I just ran across these impressions I jotted to myself after surviving my stint as a “virgin” actor in the last 14/48. It seems appropriate to post them, with the Kamikaze artists draw less than 10 hours away.
The terror hit me like a fever about a half hour before the first show’s curtain. The day went by in a punishing blur: a vivid dream in which one is never really sure how much time is going by until suddenly someone is saying “We tech in 20 minutes.” And then someone else is saying, “Let’s break for dinner.” And then someone else is saying, “Places for Show One, people, places.”
“Thank you, places.”
I was in the second of seven ten-minute plays. I stood in the house-right vom looking up and out onto the stage, half-watching and listening to the first play, a funny piece about swinger birds by Doug Willott called "Duck/Penguin". I couldn’t really concentrate on the piece, since I was undergoing a vast existential amazement: confounded and astounded that somehow the individual circumstances of my life had brought me here to this deeply horrifyingly moment. Why was I here? Who does this to themselves? It’s one thing to be an asshole, but only a stupid asshole plots his own very public humiliation.
It was an oddly uplifted dismay. Nothing depressed or depressive about it.

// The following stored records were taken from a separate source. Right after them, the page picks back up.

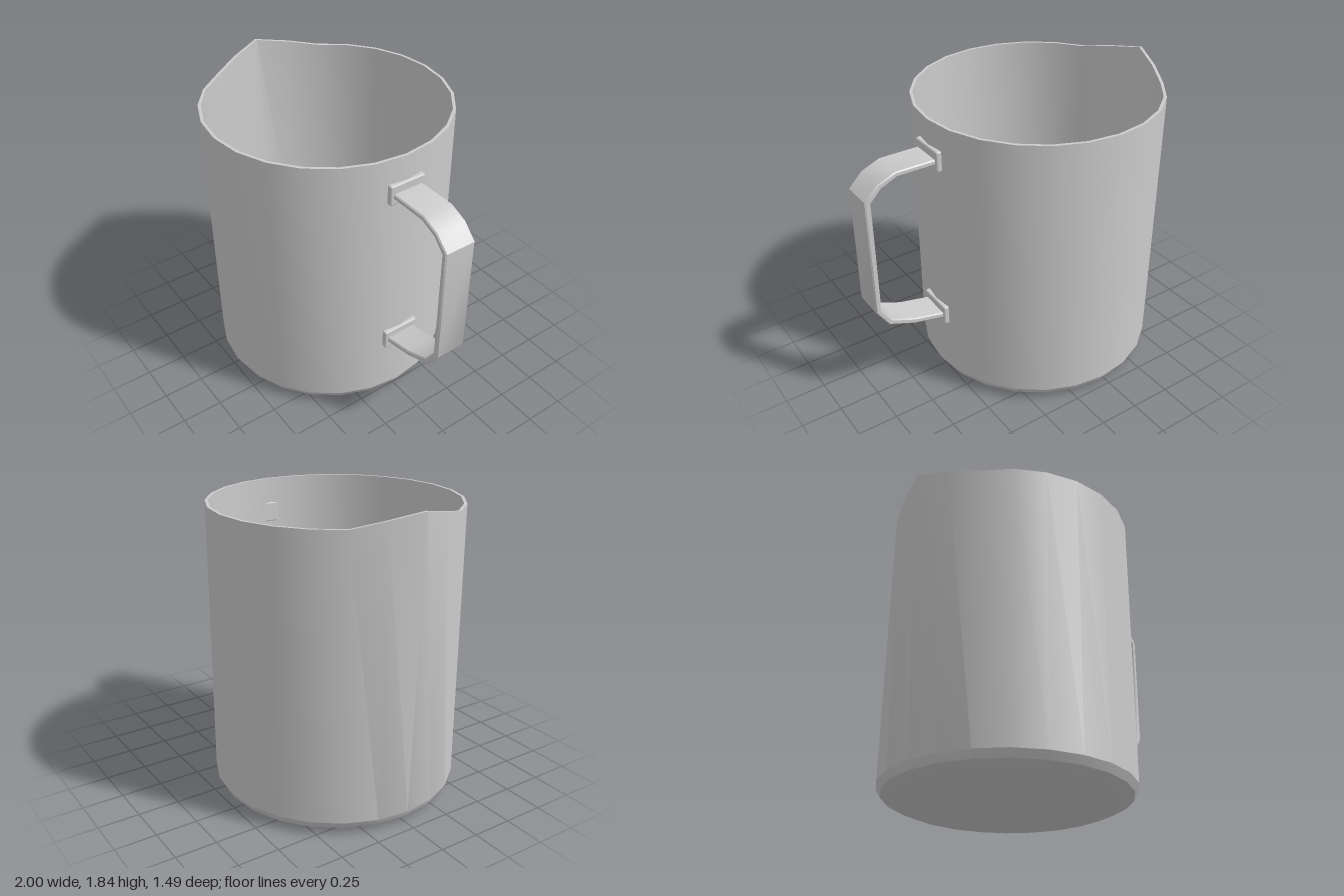
import * as THREE from 'three';
import { toCreasedNormals } from 'three/addons/utils/BufferGeometryUtils.js';
import { RoundedBoxGeometry } from 'three/addons/geometries/RoundedBoxGeometry.js';

const material = new THREE.MeshStandardMaterial({ color: 0xcccccc });
const points = list => list.map(([x, y]) => new THREE.Vector2(x, y));

function addPart(group, name, geometry) {
  const mesh = new THREE.Mesh(geometry, material);
  mesh.name = name;
  group.add(mesh);
  return mesh;
}

// Thin-walled vessel: outside profile up to the rim, then down the inside
function vesselGeometry() {
  const geometry = new THREE.LatheGeometry(points([
    [0, 0], [0.64, 0], [0.72, 0.035], [0.745, 0.08], [0.745, 1.765],
    [0.727, 1.765], [0.727, 0.08], [0.675, 0.035], [0, 0.035],
  ]), 24);

  // Pull the rim out and up around -x to form the pouring lip
  const position = geometry.attributes.position;
  for (let i = 0; i < position.count; i++) {
    const x = position.getX(i), y = position.getY(i), z = position.getZ(i);
    if (y < 1) continue;
    const angle = Math.abs(Math.atan2(z, -x));
    const weight = Math.max(0, 1 - angle / (Math.PI / 6));
    const push = 1 + 0.074 * weight * weight;
    position.setXYZ(i, x * push, y + 0.075 * weight, z * push);
  }
  return toCreasedNormals(geometry, 0.5);
}

// Flat strap bent into a handle, with slightly bevelled edges
function handleGeometry() {
  const outer = [
    [0.545, 1.56], [0.8, 1.56], [0.91, 1.515], [0.995, 1.43],
    [0.995, 0.69], [0.92, 0.573], [0.755, 0.508], [0.545, 0.463],
  ];
  const inner = [
    [0.545, 0.498], [0.748, 0.542], [0.895, 0.602], [0.96, 0.7],
    [0.96, 1.415], [0.892, 1.485], [0.793, 1.527], [0.545, 1.527],
  ];
  const bevel = 0.007;
  const geometry = new THREE.ExtrudeGeometry(new THREE.Shape(points([...outer, ...inner])), {
    depth: 0.2 - 2 * bevel,
    bevelSize: bevel, bevelThickness: bevel, bevelOffset: -bevel, bevelSegments: 1,
  });
  geometry.translate(0, 0, bevel - 0.1);
  return toCreasedNormals(geometry, 0.75);
}

export function createModel() {
  const group = new THREE.Group();
  group.name = 'pitcher';

  addPart(group, 'vessel', vesselGeometry()).position.x = -0.2;
  addPart(group, 'handle', handleGeometry());

  // Mounting plates where the handle meets the wall
  for (const [name, y] of [['upperPlate', 1.548], ['lowerPlate', 0.483]]) {
    const plate = addPart(group, name, new RoundedBoxGeometry(0.04, 0.126, 0.236, 1, 0.01));
    plate.position.set(0.54, y, 0);
  }
  return group;
}
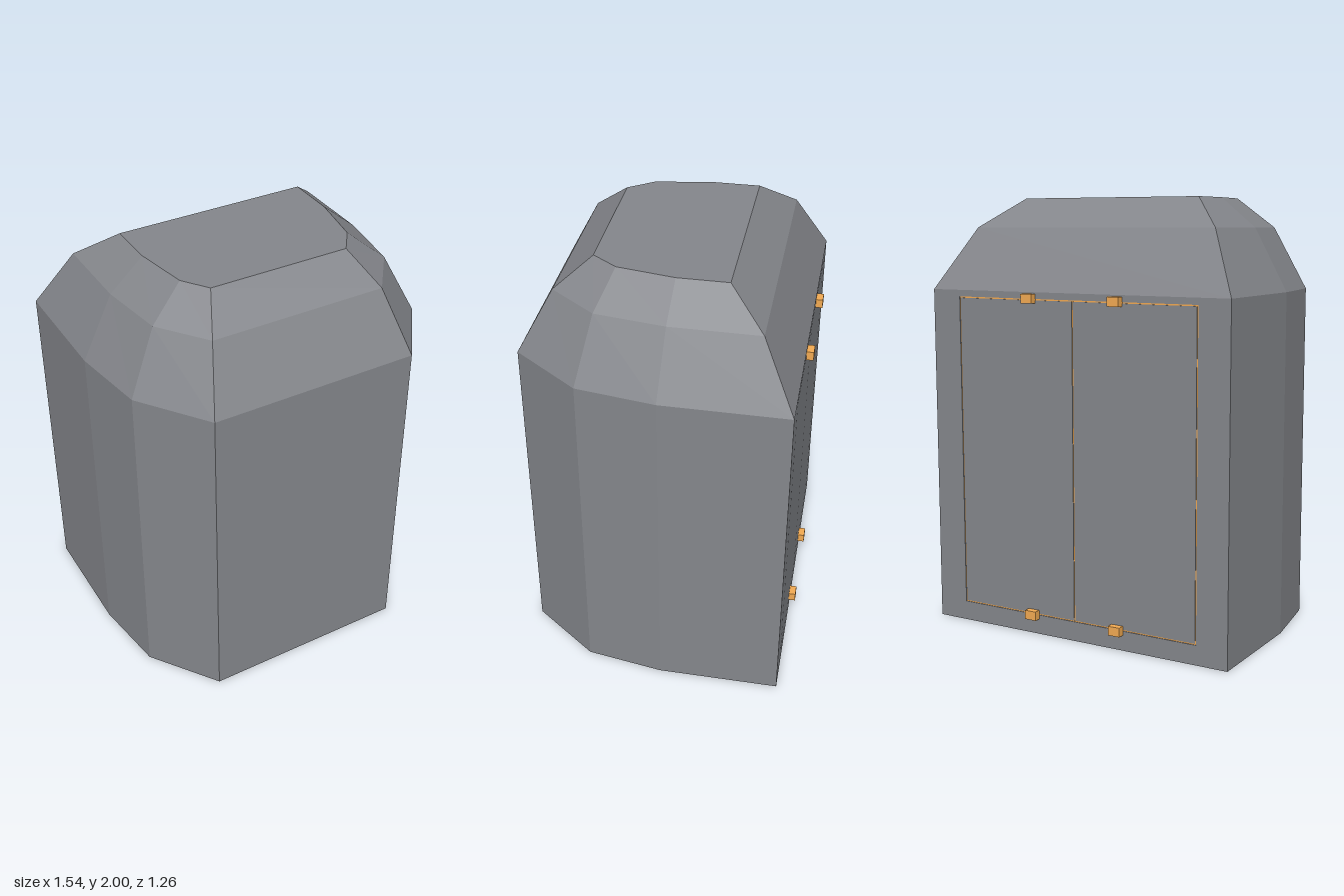
import * as THREE from 'three';

const slate = new THREE.MeshStandardMaterial({ color: 0x84868b, flatShading: true });
const amber = new THREE.MeshStandardMaterial({ color: 0xf2aa52, flatShading: true });

const BACK = -0.6, WALL = 1.58, WIDE = 0.77; // rear wall plane, shoulder height, half width
const DOOR = { x: 0.62, y0: 0.09, y1: 1.55, gap: 0.006 };

// Each level: height and right half of the outline, from back to front
const LEVELS = [
  { y: 0, half: [[WIDE, BACK], [WIDE, -0.035], [0.715, 0.325], [0.49, 0.632]] },
  { y: WALL, half: [[WIDE, BACK], [WIDE, -0.035], [0.715, 0.325], [0.49, 0.632]] },
  { y: 1.865, half: [[0.62, -0.45], [0.62, -0.05], [0.575, 0.265], [0.413, 0.48]] },
  { y: 2, half: [[0.457, -0.287], [0.457, -0.06], [0.412, 0.2], [0.33, 0.315]] },
];

// Faceted shell lofted through the levels; the rear wall is left open for the door frame
function shellGeometry() {
  const rings = LEVELS.map(({ y, half }) => {
    const right = half.map(([x, z]) => [x, y, z]);
    const left = right.map(([x, h, z]) => [-x, h, z]).reverse();
    return [...right, ...left];
  });
  const n = rings[0].length;
  const pos = [];
  const tri = (...points) => points.forEach((p) => pos.push(...p));
  for (let k = 0; k < rings.length - 1; k++) {
    const low = rings[k], high = rings[k + 1];
    for (let i = 0; i < n; i++) {
      const j = (i + 1) % n;
      if (k === 0 && j === 0) continue; // rear wall
      tri(low[i], high[i], high[j]);
      tri(low[i], high[j], low[j]);
    }
  }
  const floor = rings[0], top = rings[rings.length - 1];
  for (let i = 1; i < n - 1; i++) {
    tri(floor[0], floor[i], floor[i + 1]);
    tri(top[0], top[i + 1], top[i]);
  }
  const geometry = new THREE.BufferGeometry();
  geometry.setAttribute('position', new THREE.Float32BufferAttribute(pos, 3));
  geometry.computeVertexNormals();
  return geometry;
}

// Rear wall with a rectangular doorway
function frameGeometry() {
  const rect = (Type, x, y0, y1) => new Type([[-x, y0], [x, y0], [x, y1], [-x, y1]]
    .map(([px, py]) => new THREE.Vector2(px, py)));
  const wall = rect(THREE.Shape, WIDE, 0, WALL);
  wall.holes.push(rect(THREE.Path, DOOR.x, DOOR.y0, DOOR.y1));
  return new THREE.ExtrudeGeometry(wall, { depth: 0.02, bevelEnabled: false }).translate(0, 0, BACK);
}

export function createModel() {
  const model = new THREE.Group();
  const add = (name, geometry, material, x = 0, y = 0, z = 0) => {
    const mesh = new THREE.Mesh(geometry, material);
    mesh.name = name;
    mesh.position.set(x, y, z);
    model.add(mesh);
  };

  add('bodyShell', shellGeometry(), slate);
  add('rearDoorFrame', frameGeometry(), slate);

  // Lining seen through the narrow seams around the doors
  const height = DOOR.y1 - DOOR.y0, midY = (DOOR.y0 + DOOR.y1) / 2;
  add('doorLining', new THREE.BoxGeometry(DOOR.x * 2 + 0.02, height + 0.015, 0.01), amber, 0, midY, BACK + 0.009);

  // Pair of flush doors, each with a clasp at the top and bottom
  const doorWidth = DOOR.x - DOOR.gap * 1.5;
  const door = new THREE.BoxGeometry(doorWidth, height - DOOR.gap * 2, 0.018);
  const clasp = new THREE.BoxGeometry(0.058, 0.042, 0.034);
  for (const [side, s] of [['left', 1], ['right', -1]]) {
    add(side + 'Door', door, slate, s * (DOOR.gap / 2 + doorWidth / 2), midY, BACK + 0.009);
    add(side + 'LowerClasp', clasp, amber, s * 0.225, 0.092, BACK - 0.015);
    add(side + 'UpperClasp', clasp, amber, s * 0.225, 1.552, BACK - 0.015);
  }
  return model;
}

And then the lights were changing and the band was playing and I was going on. As I noted in my earlier essay, as an actor, once you’re on you’re on. The terror doesn’t disappear, but it is forced by the demands of actual performance to sit in the back seat and shut the fuck up. There’s nothing you can do when you’re sliding down the mountain except make your goddamned best effort to steer and maybe hope to outrun the avalanche.
And then I was marching offstage. And then I was done. For a couple hours at least. I still had the second show, which now, miraculously, I wasn’t dreading at all.
By the first show of the second day the process had actually become fun, though terror was still sitting there in the back seat, sitting on her hands.